Interested software developers can look at the public DNG SDK for details.
Keep in mind that a 16bit image format (eg, TIF) is actually a container, and I've seen many variations on putting lesser bit depths in the format. EG, 10bits may only be stored in the first 1024 bins, or the same 10bit data may instead be stored in every 6th bin - the latter of which is the most common and best way. When I look at the 16bit histogram after ACR has converted 12bit RAW to 16bit TIF, it is as if 12bits has been converted to 16bits (actually 15bits), because every bin appears to have data in it.
As to how it's actually done, it may be proprietary ... but someone else may be able to draw conclusions from the open algorithms that are available (eg, dcraw).
Eric said it all, but apparently it needs to be spelled out in more detail.
The TIFF specification requires, that the original value range be spread over the entire numerical range of the actual TIFF format.
In straightforward cases, for example when converting an 8bit image to 16bit, the conversion is accomplished simply by multiplying the 8bit values by 256.
Note, that DNG is different: if the original raw data is of more than 8bit depth, then the DNG file will be 16bit, but the original raw data is *not spread* over the numerical range of 16bit depth.
An educated guess would be that the missing bits are filled with the most
significant bits of the original value, similar to the way that Photoshop
converts 8 bits to 16 bits in Photoshop.
This is superior to simply filling out with zeros because it spreads the
values out equally across the 16 bit range. For example, 0x00 maps to
0x0000, and 0xff maps to 0xffff.
If, as Michael Schaefer says, there are no empty bins in the 16 bit
histogram, noise is added.
Internally, Photoshop does not use the entire 16 bit range, but 0x0 through
0x8000. Guessing again, but it seems likely that ACR does the same.
No need to guess. It's linear scaling, as I described earlier. You start with a value in the range [0,a]. You want to map it to another range [0,b]. The scale factor is b/a.
As stated in the DNG spec, the raw values are mapped during the linearization stage to the range [0,1].
>If, as Michael Schaefer says, there are no empty bins in the 16 bit
histogram, noise is added.

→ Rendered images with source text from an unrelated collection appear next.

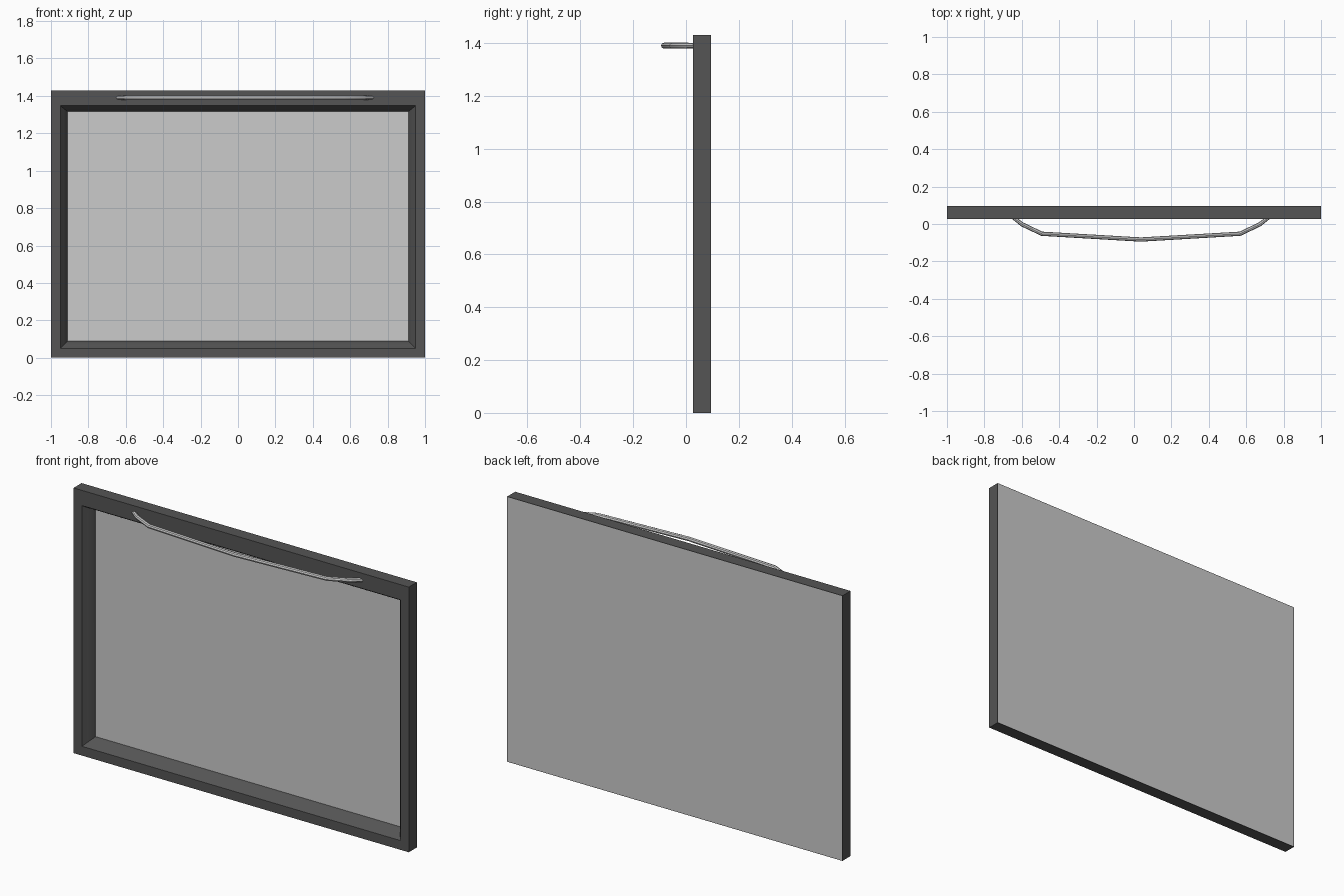
import bpy, bmesh

if "Cube" in bpy.data.objects:
    bpy.data.objects.remove(bpy.data.objects["Cube"])

W, H = 1.0, 1.43            # half width, height
FRONT, BACK = 0.027, 0.095  # frame depth range


def material(name, grey):
    m = bpy.data.materials.new(name)
    m.diffuse_color = (grey, grey, grey, 1)
    m.use_nodes = True
    m.node_tree.nodes["Principled BSDF"].inputs["Base Color"].default_value = m.diffuse_color
    return m


def add_object(name, bm, mat=None):
    bmesh.ops.recalc_face_normals(bm, faces=bm.faces)
    me = bpy.data.meshes.new(name)
    bm.to_mesh(me)
    bm.free()
    ob = bpy.data.objects.new(name, me)
    bpy.context.collection.objects.link(ob)
    if mat:
        me.materials.append(mat)
    return ob


# Frame: moulding profile (side inset, top inset, depth) swept round a rectangle
profile = [(0.0, 0.0, BACK), (0.0, 0.0, FRONT), (0.05, 0.082, FRONT),
           (0.055, 0.087, 0.034), (0.068, 0.097, 0.050),
           (0.086, 0.112, 0.076), (0.09, 0.115, 0.090),
           (0.09, 0.115, 0.093), (0.002, 0.002, 0.093), (0.002, 0.002, BACK)]
bm = bmesh.new()
rings = []
for s, t, y in profile:
    x, z0, z1 = W - s, s, H - t
    rings.append([bm.verts.new((px, y, pz))
                  for px, pz in ((-x, z0), (x, z0), (x, z1), (-x, z1))])
for a, b in zip(rings, rings[1:] + rings[:1]):
    for i in range(4):
        j = (i + 1) % 4
        bm.faces.new((a[i], a[j], b[j], b[i]))
add_object("frame", bm, material("dark_grey", 0.09))


# Board: thin sheet closing the frame, seen from front and back
def add_box(name, x, y0, y1, z0, z1):
    bm = bmesh.new()
    bmesh.ops.create_cube(bm, size=1)
    for v in bm.verts:
        v.co = (x * 2 * v.co.x,
                (y0 + y1) / 2 + (y1 - y0) * v.co.y,
                (z0 + z1) / 2 + (z1 - z0) * v.co.z)
    return add_object(name, bm)


add_box("board_face", W - 0.088, 0.088, 0.0935, 0.088, H - 0.113)
add_box("back_sheet", W - 0.002, 0.0932, BACK, 0.002, H - 0.002)

# Handle rail: bowed eight-sided bar mounted on the top of the frame
path = [(-0.346 * 2, 0.042), (-0.635, -0.002), (-0.53, -0.052), (0.0, -0.083)]
path = path + [(-x, y) for x, y in reversed(path[:-1])]
cu = bpy.data.curves.new("handle_rail", 'CURVE')
cu.dimensions = '3D'
cu.bevel_depth = 0.0115
cu.bevel_resolution = 2
cu.use_fill_caps = True
sp = cu.splines.new('POLY')
sp.points.add(len(path) - 1)
for i, (p, (x, y)) in enumerate(zip(sp.points, path)):
    p.co = (x + 0.037, y, 1.39, 1)
    p.radius = 0.85 if i in (0, len(path) - 1) else 1.0
rail = bpy.data.objects.new("handle_rail", cu)
bpy.context.collection.objects.link(rail)

# Smooth shading with sharp corners
bpy.ops.object.select_all(action='DESELECT')
rail.select_set(True)
bpy.context.view_layer.objects.active = rail
bpy.ops.object.convert(target='MESH')
bpy.data.objects["frame"].select_set(True)
bpy.ops.object.shade_smooth_by_angle()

If one takes a 12 bit raw file and multiplies by Eric's scaling factor (16) to convert to 16 bit the raw data does have holes. However, when the gamma correction is added and demosaicing with interpolation is performed these holes are completely filled in. Some noise may be added, but this is not necessary to explain the absence of holes in the converted file.